* Your instructions:
Where does the string "objects" occur in the records? Copy each line that holds it.

* Provided data:

↓↓↓

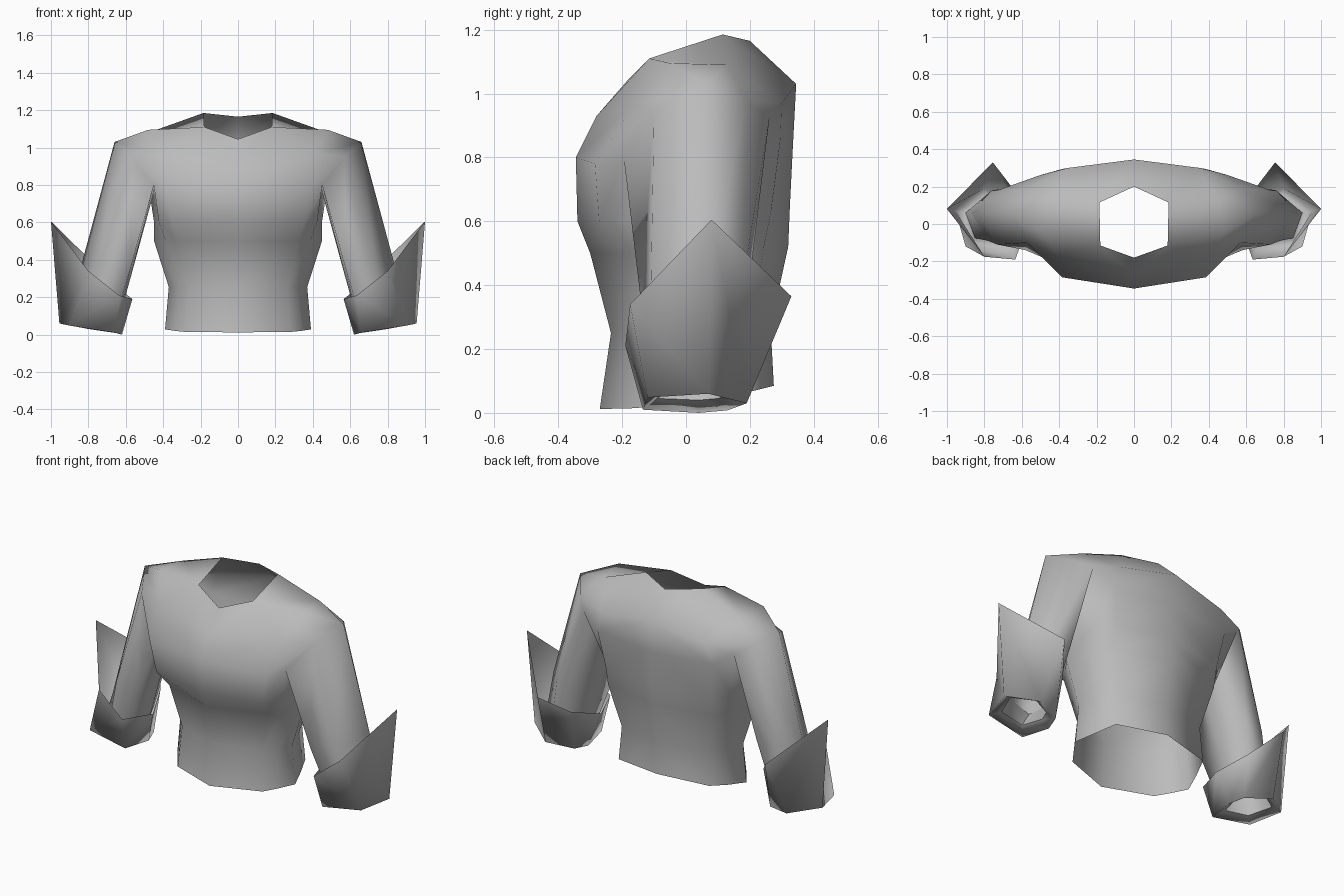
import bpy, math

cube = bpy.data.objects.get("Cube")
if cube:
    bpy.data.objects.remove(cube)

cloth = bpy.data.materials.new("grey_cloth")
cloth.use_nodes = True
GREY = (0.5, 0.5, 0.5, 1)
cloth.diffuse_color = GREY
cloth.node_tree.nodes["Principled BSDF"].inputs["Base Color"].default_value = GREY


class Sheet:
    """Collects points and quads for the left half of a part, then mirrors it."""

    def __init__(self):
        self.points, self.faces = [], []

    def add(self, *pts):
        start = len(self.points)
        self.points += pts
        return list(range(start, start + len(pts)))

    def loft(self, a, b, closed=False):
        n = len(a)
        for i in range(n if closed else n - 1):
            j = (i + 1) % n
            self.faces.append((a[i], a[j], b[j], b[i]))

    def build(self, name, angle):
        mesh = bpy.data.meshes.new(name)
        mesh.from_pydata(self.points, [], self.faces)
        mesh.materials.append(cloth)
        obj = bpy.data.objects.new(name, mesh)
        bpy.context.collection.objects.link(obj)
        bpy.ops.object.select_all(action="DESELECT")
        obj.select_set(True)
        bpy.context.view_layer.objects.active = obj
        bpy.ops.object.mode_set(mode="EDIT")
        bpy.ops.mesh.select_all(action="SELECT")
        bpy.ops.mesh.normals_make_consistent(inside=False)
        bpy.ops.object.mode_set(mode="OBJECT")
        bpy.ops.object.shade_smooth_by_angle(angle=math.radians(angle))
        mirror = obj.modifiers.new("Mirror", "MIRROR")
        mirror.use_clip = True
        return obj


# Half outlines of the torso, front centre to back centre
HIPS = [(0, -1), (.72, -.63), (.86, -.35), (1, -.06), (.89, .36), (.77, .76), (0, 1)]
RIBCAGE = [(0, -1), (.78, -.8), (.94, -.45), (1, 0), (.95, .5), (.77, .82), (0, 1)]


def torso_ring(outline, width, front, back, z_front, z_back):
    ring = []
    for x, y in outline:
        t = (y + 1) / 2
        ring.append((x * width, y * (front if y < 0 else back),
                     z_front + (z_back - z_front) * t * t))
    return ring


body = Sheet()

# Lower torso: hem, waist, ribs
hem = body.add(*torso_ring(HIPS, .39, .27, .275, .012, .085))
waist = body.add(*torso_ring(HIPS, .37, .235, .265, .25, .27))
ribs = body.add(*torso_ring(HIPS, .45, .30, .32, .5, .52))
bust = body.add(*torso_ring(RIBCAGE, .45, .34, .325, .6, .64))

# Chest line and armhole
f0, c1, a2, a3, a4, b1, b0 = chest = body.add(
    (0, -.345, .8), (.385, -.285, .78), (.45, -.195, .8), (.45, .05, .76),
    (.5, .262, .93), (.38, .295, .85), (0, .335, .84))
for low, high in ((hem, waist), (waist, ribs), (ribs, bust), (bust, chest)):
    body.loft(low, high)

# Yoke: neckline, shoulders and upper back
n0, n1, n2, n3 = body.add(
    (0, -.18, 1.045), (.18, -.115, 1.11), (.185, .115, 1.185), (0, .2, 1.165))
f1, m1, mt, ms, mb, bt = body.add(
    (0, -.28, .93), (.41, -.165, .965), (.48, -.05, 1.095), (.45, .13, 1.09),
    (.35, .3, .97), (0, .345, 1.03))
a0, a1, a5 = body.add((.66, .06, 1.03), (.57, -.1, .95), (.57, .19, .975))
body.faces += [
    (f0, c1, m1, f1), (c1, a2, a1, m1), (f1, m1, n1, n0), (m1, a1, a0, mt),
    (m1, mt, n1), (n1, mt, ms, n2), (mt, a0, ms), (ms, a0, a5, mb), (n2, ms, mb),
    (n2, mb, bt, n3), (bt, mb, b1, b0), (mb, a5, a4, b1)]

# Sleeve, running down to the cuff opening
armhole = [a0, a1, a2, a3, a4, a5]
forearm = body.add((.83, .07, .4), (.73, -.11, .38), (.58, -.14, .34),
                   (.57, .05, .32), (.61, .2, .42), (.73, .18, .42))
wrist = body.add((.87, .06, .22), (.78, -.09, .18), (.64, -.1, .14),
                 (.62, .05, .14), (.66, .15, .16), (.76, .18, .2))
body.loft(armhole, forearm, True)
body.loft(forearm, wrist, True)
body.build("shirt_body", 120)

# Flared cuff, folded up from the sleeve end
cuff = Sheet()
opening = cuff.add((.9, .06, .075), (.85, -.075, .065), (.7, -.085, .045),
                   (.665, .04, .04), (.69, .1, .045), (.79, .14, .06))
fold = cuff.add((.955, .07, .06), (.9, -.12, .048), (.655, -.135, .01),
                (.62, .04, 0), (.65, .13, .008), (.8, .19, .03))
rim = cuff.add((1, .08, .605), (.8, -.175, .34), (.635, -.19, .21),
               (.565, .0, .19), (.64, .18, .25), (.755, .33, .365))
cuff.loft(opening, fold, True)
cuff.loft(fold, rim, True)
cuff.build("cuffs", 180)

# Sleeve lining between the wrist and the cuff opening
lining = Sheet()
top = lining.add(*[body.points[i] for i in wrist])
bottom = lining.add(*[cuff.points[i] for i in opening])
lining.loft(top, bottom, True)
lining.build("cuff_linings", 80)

↑↑↑

* Answer for this exercise:
cube = bpy.data.objects.get("Cube")
    bpy.data.objects.remove(cube)
        obj = bpy.data.objects.new(name, mesh)
        bpy.context.collection.objects.link(obj)
        bpy.context.view_layer.objects.active = obj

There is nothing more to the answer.